At present, the state creates a two-tier system for a recognized party’s governance. If a party can claim at least 30 percent of the state’s registrants, it must elect to the governing state central committee one male and female member for each House district, or 210 total. Otherwise, it can set up the composition of the SCC however it likes (except that if it is the party of the governor, he or his designee has a seat).
The change to the law that released all but Democrats out of this straitjacket came over three decades ago, when Democrats held a solid majority of registrants and Republicans not many. Two decades ago, the GOP only claimed 22 percent, but now have 31 percent.
Back then, Democrats nationwide had a spate of mandating parity by sex in elected party governance. That’s not necessarily a bad thing; in fact, Republicans do it for appointive national committee members.
But Louisiana Republicans chose another method at the state level. They elected using state senate districts as the basic unit, and from each would elect proportionally to Republican candidate support in elections, leaving some districts with as few as 2 and as many as 11 to total 230. No requirements exist for parity by sex or anything else.
Because state law would require the party to mold itself into the same model followed by Democrats, Republican leaders sued, and they have a case, as it has happened before. In 1996, the party successfully invalidated a Louisiana statute that set the divide at only 25 percent and dictated number of representatives per House district by number of registrants.
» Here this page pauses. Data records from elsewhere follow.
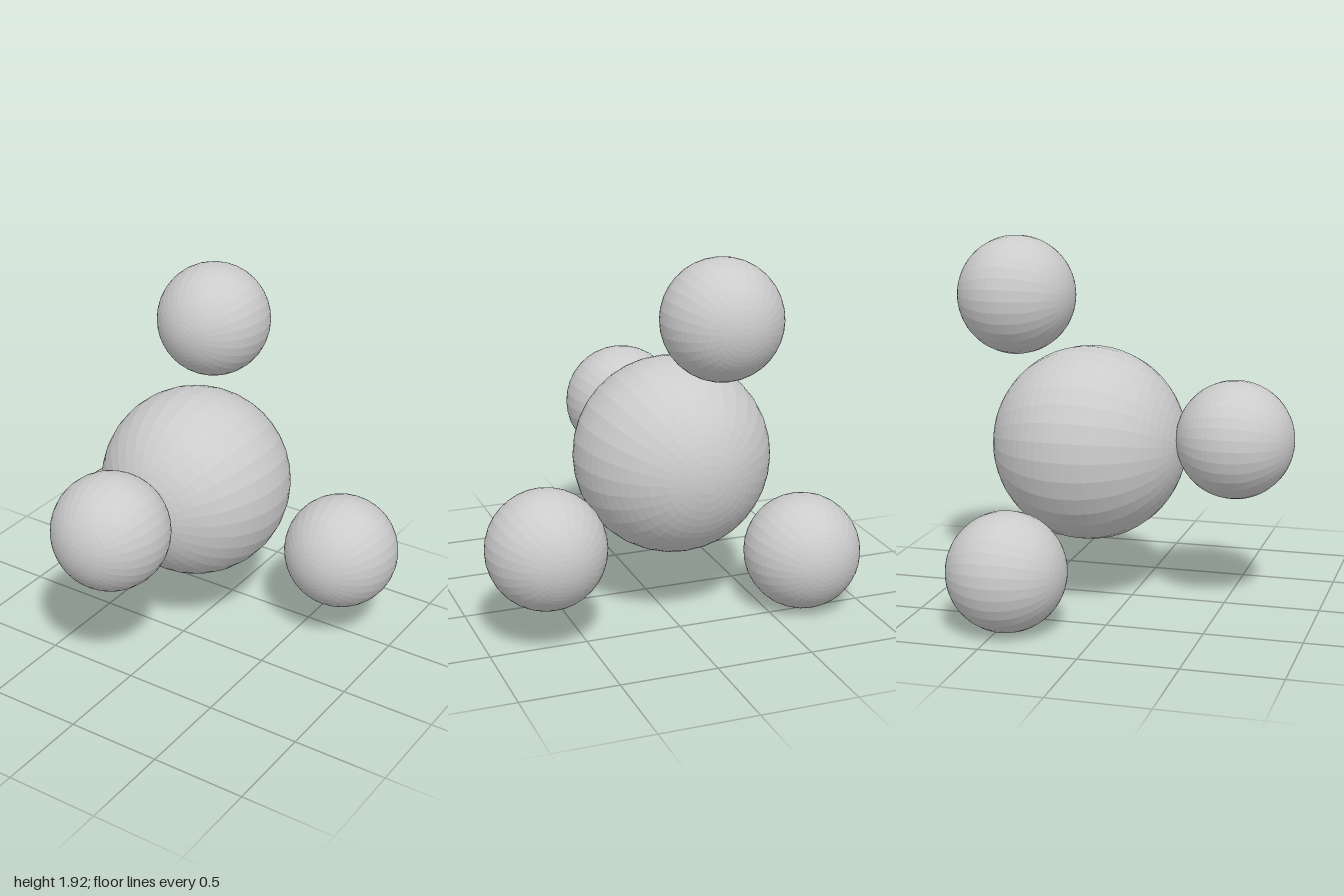
import * as THREE from 'three';

export function createModel() {
  const group = new THREE.Group();
  const material = new THREE.MeshStandardMaterial({ color: 0xcccccc, flatShading: true });

  // Faceted ball with its poles on the z axis
  function addBall(name, radius, x, y, z) {
    const geometry = new THREE.SphereGeometry(radius, 32, 32).rotateX(Math.PI / 2);
    const ball = new THREE.Mesh(geometry, material);
    ball.name = name;
    ball.position.set(x, y, z);
    group.add(ball);
  }

  // Large central ball
  addBall('centralBall', 0.505, -0.06, 0.837, -0.21);

  // Four equal balls around it in a tetrahedral arrangement
  const r = 0.303;
  addBall('topBall', r, -0.182, 1.614, -0.56);
  addBall('frontBall', r, -0.062, 0.896, 0.56);
  addBall('leftBall', r, 0.694, 0.517, -0.472);
  addBall('rightBall', r, -0.697, 0.305, -0.455);

  return group;
}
The state Supreme Court correctly noted that U.S. Supreme Court jurisdiction allowed state intervention into party governance only when it had a compelling interest, and none was present then, or now.
In the upcoming regular session, legislators simply should excise any reference to setting a number of seats on an SCC and the districting by which they win election (the Court has ruled that a state may specify that counties could appoint the same number of delegates to the SCC, but in that case state law also empowered the state party convention as the ultimate governing authority, a feature absent in Louisiana law). With the court case having discouraged GOP Sec. of State Kyle Ardoin from qualifying his party’s candidates for these offices earlier this month in time for the presidential preference primaries this spring, the Republicans could qualify and elect their candidates in the fall election cycle after the legal change.
At the same time, given this new freedom, parties shouldn’t go overboard. Democrats seem happy with their arrangement, but the current system leaves too many vacancies (one tenth this year) in part because of the parity requirement. They should eliminate that. And Republicans historically have suffered the same indifference because of the large number of seats; perhaps they should revert to the situation a quarter-century ago before the law passed that they challenged where they sent one per House district and then added 64 bonus seats on the basis of registered Republicans in the district (0 to 4 extra).
Particularly in the case of Democrats, it might be fashionable to follow ideology with its attempt to create faux equal representation with its parity requirement. But the real injury comes when a governance structure is unwieldy enough that its districting creates seats no one wants to contest, robbing registrants of their ability to elect their own representatives. With a state political culture that has made Louisiana parties the country’s weakest and least relevant, they don’t need to shoot themselves in their own feet.
The GOP-majority legislature should change the law this spring to let parties do what they want in stocking their SCCs. That’s what its party wants, and it could help the party of their adversaries become more relevant as part of that.